Start of Supplied data

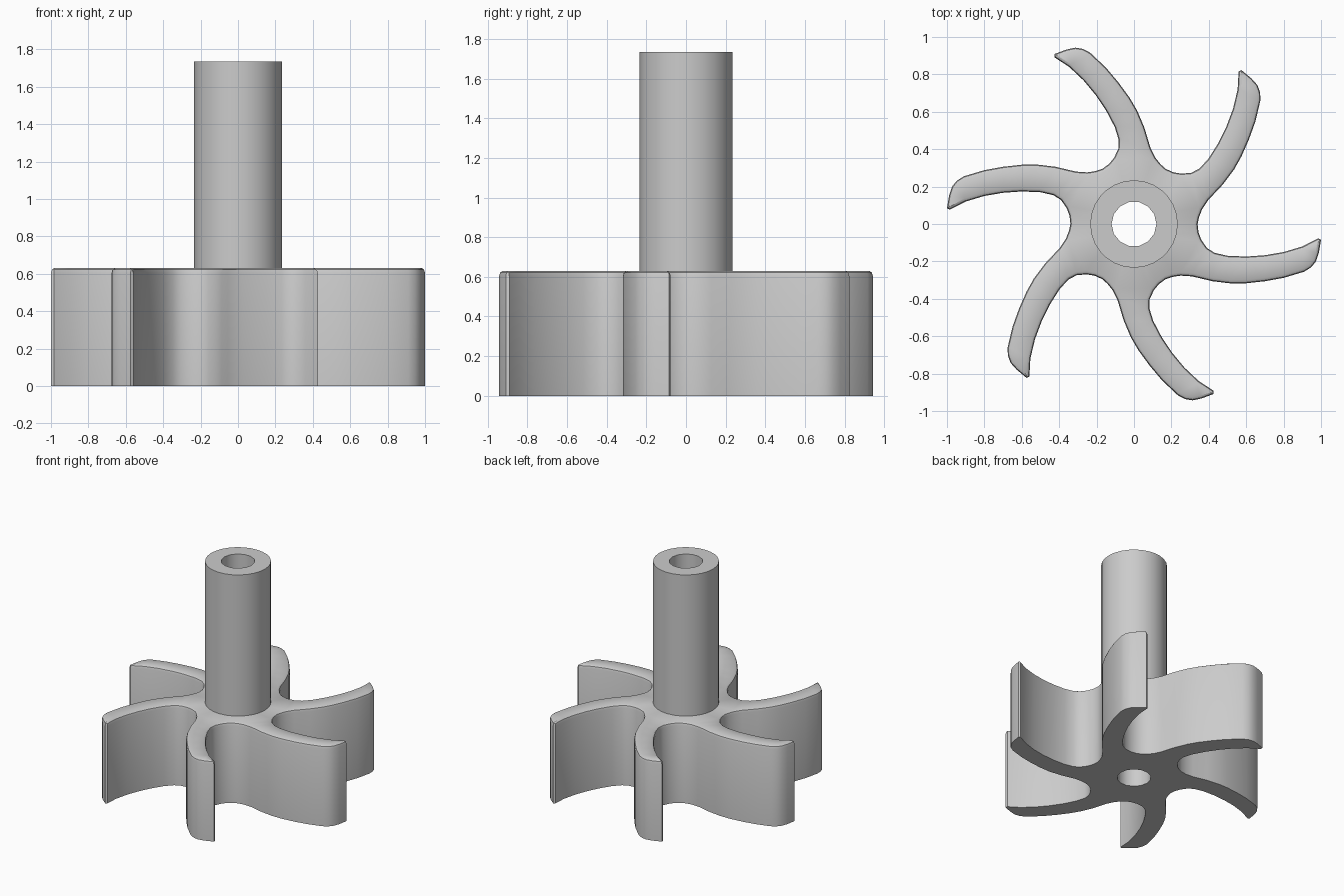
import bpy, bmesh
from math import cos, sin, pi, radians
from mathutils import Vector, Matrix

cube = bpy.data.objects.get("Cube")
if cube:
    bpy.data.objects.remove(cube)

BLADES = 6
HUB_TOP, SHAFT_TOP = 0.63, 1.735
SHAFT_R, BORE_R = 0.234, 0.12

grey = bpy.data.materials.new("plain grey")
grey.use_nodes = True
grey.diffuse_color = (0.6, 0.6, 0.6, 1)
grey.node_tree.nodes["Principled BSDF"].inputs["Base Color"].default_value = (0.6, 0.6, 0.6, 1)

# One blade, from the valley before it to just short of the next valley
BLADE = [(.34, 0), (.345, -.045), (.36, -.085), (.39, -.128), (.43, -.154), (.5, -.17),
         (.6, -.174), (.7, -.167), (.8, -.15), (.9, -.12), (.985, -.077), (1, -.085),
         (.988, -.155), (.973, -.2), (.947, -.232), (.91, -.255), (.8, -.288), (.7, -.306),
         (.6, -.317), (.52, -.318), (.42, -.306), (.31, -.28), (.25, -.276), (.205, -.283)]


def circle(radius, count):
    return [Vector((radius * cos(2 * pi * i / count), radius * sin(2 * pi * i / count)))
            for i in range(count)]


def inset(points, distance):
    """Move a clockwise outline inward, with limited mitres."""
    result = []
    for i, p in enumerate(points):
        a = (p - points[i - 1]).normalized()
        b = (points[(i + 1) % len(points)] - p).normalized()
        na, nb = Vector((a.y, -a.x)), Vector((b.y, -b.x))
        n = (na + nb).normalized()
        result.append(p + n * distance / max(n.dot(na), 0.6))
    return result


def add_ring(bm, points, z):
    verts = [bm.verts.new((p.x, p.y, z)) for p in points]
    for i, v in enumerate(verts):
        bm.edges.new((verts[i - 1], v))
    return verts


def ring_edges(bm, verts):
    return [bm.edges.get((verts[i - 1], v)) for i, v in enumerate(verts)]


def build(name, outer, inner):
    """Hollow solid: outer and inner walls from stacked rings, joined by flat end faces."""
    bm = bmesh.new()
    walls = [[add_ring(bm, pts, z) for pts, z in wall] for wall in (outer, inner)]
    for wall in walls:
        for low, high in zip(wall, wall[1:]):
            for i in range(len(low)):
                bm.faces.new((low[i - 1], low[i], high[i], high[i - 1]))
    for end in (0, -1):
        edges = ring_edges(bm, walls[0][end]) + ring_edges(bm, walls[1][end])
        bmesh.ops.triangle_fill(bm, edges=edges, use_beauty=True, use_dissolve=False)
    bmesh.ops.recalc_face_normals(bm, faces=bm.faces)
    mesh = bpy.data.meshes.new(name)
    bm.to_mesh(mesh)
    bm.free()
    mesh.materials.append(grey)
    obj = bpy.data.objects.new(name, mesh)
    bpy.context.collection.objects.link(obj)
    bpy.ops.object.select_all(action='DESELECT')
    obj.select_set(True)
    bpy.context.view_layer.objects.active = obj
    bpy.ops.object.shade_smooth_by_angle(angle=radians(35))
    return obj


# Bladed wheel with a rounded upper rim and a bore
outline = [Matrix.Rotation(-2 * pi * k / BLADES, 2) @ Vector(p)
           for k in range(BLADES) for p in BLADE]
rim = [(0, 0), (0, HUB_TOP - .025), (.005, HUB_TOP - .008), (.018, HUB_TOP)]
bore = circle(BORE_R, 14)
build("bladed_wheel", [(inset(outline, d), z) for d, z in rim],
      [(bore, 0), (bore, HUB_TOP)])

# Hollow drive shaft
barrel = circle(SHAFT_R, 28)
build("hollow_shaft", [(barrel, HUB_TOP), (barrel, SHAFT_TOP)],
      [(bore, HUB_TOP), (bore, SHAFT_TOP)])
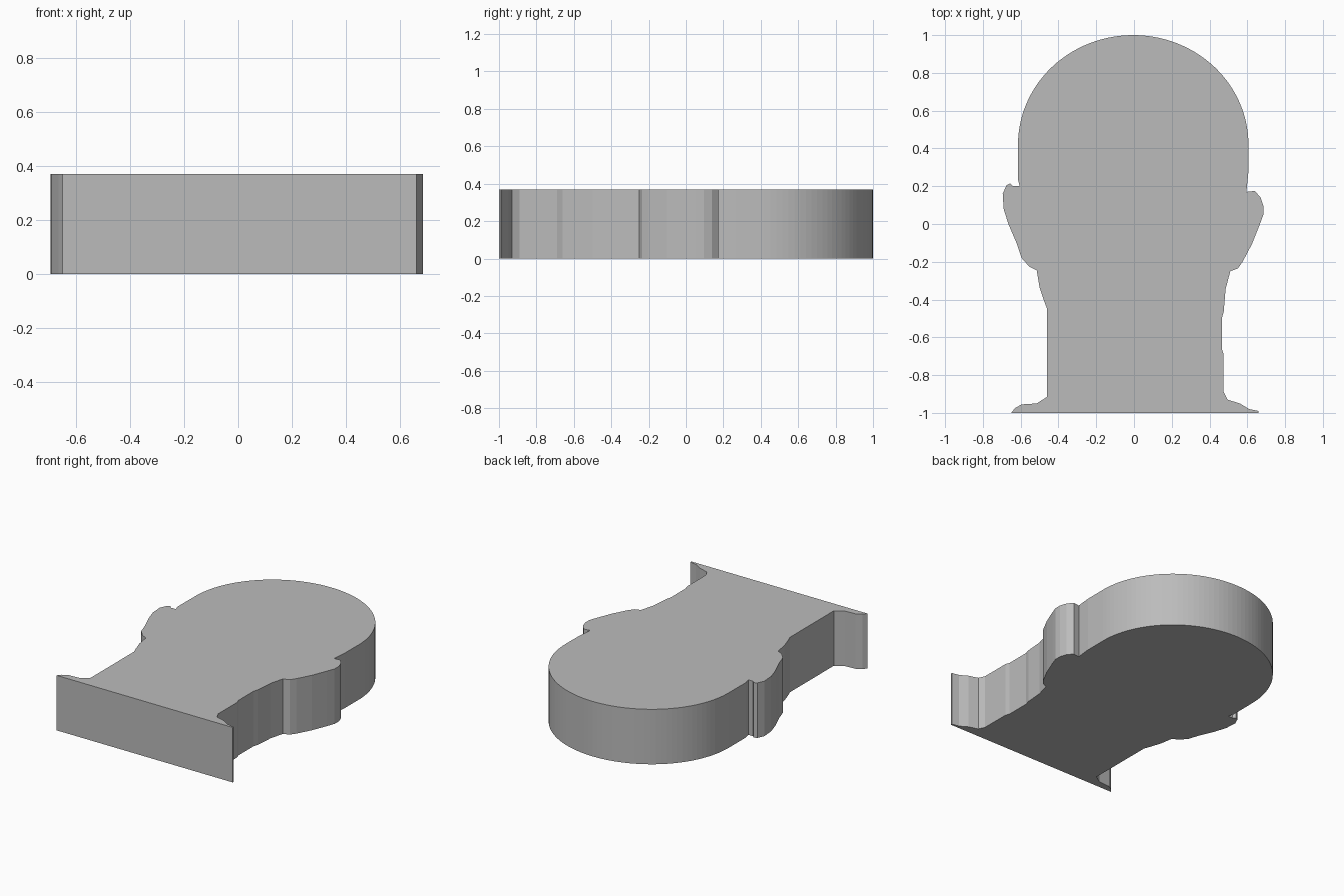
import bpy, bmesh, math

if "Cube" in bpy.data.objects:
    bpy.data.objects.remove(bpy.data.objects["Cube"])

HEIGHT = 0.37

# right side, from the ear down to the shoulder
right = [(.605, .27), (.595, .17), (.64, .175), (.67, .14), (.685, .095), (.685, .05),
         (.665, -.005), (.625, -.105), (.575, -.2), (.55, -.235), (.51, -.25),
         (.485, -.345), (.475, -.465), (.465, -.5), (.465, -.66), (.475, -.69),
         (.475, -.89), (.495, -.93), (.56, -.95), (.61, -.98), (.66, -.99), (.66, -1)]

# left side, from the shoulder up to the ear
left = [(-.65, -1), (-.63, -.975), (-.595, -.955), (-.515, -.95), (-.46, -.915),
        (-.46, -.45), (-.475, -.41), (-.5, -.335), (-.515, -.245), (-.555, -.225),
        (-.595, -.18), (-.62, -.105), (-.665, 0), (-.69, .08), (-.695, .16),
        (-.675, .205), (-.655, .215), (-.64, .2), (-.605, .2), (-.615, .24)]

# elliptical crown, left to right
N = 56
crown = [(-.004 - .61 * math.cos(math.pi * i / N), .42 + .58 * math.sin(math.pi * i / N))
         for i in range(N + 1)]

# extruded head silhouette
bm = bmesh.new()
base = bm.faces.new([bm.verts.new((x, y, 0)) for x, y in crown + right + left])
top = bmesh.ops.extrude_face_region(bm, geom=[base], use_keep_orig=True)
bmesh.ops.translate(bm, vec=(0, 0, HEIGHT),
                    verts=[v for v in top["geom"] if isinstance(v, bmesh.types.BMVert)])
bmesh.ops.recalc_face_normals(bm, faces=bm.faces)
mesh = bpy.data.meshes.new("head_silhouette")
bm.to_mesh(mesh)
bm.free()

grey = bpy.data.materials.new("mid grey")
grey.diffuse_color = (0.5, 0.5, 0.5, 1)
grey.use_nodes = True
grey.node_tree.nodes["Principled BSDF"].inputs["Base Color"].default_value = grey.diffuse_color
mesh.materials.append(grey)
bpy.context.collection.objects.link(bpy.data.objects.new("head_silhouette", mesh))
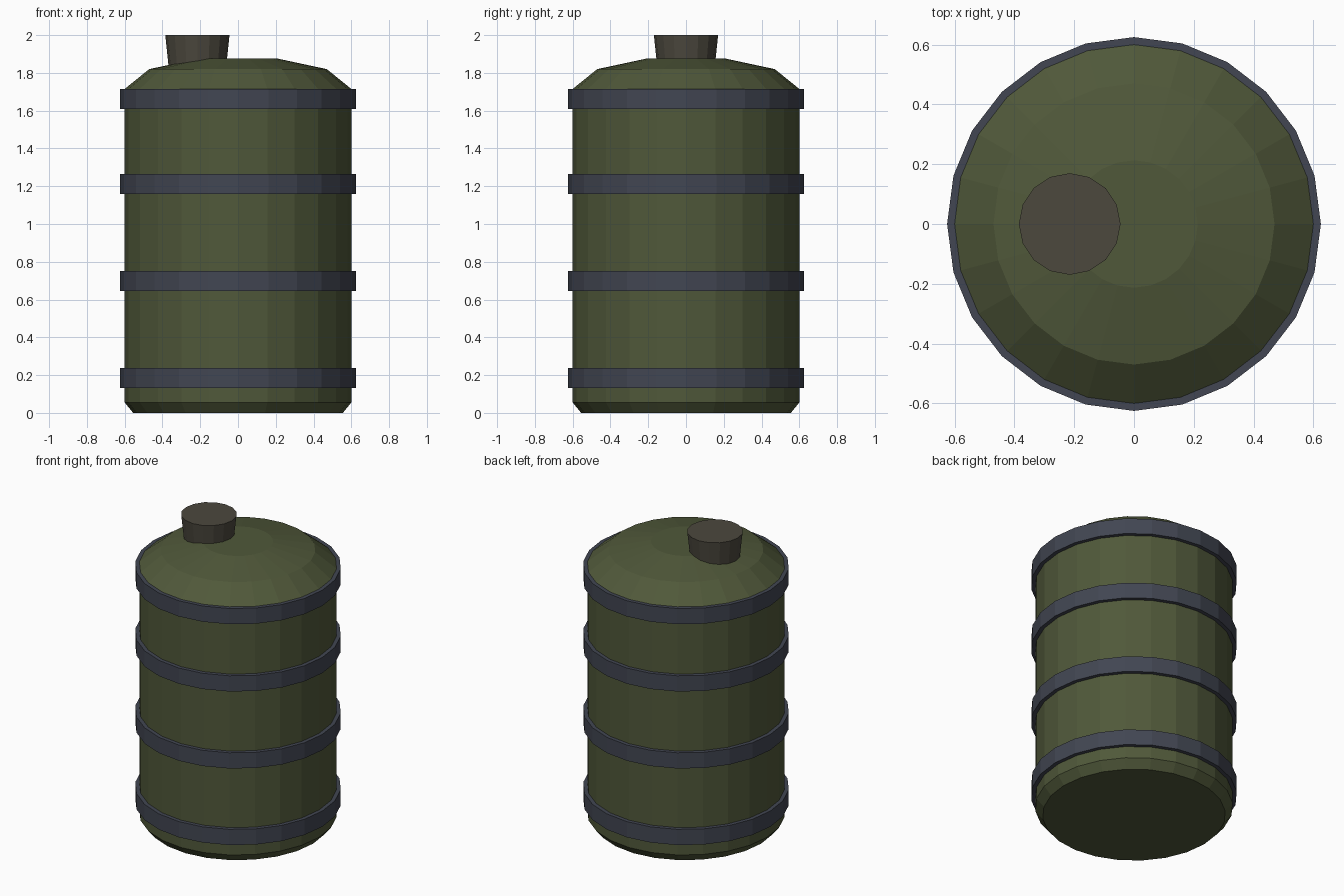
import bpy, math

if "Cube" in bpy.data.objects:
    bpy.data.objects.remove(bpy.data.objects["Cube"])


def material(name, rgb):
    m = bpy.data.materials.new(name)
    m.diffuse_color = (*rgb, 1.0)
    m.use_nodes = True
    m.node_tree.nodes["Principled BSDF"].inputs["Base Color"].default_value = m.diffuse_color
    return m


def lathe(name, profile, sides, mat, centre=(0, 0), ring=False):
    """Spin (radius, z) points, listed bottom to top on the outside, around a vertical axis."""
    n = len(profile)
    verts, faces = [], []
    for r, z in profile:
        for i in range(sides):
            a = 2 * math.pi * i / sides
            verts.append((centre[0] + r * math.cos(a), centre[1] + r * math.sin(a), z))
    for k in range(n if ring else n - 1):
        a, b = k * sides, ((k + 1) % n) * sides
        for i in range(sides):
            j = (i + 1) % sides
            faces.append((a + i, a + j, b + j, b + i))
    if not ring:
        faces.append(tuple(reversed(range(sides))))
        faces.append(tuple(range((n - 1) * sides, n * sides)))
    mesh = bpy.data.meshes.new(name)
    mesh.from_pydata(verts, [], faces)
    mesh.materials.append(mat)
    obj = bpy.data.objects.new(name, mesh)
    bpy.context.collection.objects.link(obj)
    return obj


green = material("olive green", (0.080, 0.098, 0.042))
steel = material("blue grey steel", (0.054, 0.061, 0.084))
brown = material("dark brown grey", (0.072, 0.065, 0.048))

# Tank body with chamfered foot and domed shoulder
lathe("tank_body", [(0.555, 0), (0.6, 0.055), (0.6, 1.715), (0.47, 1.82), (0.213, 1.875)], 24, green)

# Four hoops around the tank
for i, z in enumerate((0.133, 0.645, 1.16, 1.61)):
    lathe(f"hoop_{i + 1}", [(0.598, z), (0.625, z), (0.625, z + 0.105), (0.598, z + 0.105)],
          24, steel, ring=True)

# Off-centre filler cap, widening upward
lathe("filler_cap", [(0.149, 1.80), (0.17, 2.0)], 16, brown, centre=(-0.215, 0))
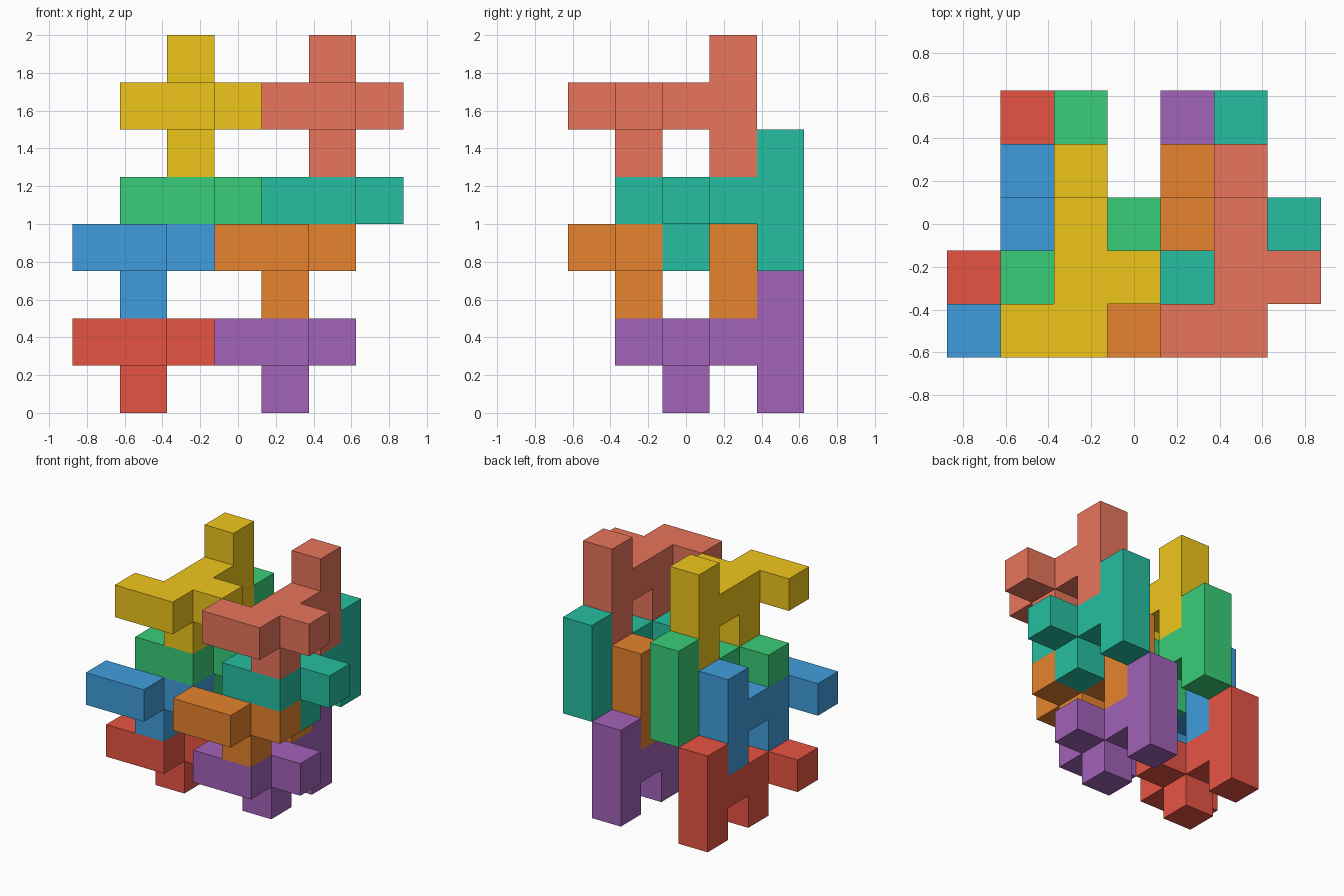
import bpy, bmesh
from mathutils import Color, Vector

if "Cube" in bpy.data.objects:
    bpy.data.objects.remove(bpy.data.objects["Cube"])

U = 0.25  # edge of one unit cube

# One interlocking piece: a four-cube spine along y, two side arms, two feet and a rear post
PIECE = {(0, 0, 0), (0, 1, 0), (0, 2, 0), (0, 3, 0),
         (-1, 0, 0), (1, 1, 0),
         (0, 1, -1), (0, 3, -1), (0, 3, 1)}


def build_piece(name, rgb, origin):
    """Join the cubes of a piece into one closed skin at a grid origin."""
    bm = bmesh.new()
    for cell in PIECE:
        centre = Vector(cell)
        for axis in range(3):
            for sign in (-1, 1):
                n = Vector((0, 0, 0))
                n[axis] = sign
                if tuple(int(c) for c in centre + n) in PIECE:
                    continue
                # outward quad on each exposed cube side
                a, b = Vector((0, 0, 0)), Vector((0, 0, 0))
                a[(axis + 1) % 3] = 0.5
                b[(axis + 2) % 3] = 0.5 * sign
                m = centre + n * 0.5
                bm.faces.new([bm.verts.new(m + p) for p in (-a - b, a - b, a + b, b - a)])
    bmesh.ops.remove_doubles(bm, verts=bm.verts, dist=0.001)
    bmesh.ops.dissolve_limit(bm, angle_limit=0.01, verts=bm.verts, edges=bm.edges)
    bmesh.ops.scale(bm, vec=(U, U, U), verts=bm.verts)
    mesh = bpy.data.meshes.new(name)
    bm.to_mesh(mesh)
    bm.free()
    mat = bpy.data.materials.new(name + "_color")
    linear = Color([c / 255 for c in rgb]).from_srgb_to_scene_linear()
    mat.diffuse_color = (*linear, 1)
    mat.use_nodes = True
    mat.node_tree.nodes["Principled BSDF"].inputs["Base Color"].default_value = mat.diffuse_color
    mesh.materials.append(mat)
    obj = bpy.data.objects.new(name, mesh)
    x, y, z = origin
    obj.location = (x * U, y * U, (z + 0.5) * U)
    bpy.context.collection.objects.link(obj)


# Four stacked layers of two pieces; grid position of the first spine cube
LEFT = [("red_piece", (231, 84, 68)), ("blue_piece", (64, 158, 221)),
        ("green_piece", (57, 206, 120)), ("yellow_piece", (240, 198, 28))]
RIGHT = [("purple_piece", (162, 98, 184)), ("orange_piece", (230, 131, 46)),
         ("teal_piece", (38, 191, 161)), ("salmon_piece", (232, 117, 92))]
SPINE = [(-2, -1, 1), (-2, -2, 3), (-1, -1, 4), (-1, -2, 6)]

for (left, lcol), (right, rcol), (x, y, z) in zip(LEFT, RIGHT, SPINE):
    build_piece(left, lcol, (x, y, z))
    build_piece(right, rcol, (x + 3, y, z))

End of Supplied data

## Exercise goal
Whenever the word "axis" occurs in a line of the listing above, return that line.

## Response below
    """Spin (radius, z) points, listed bottom to top on the outside, around a vertical axis."""
        for axis in range(3):
                n[axis] = sign
                a[(axis + 1) % 3] = 0.5
                b[(axis + 2) % 3] = 0.5 * sign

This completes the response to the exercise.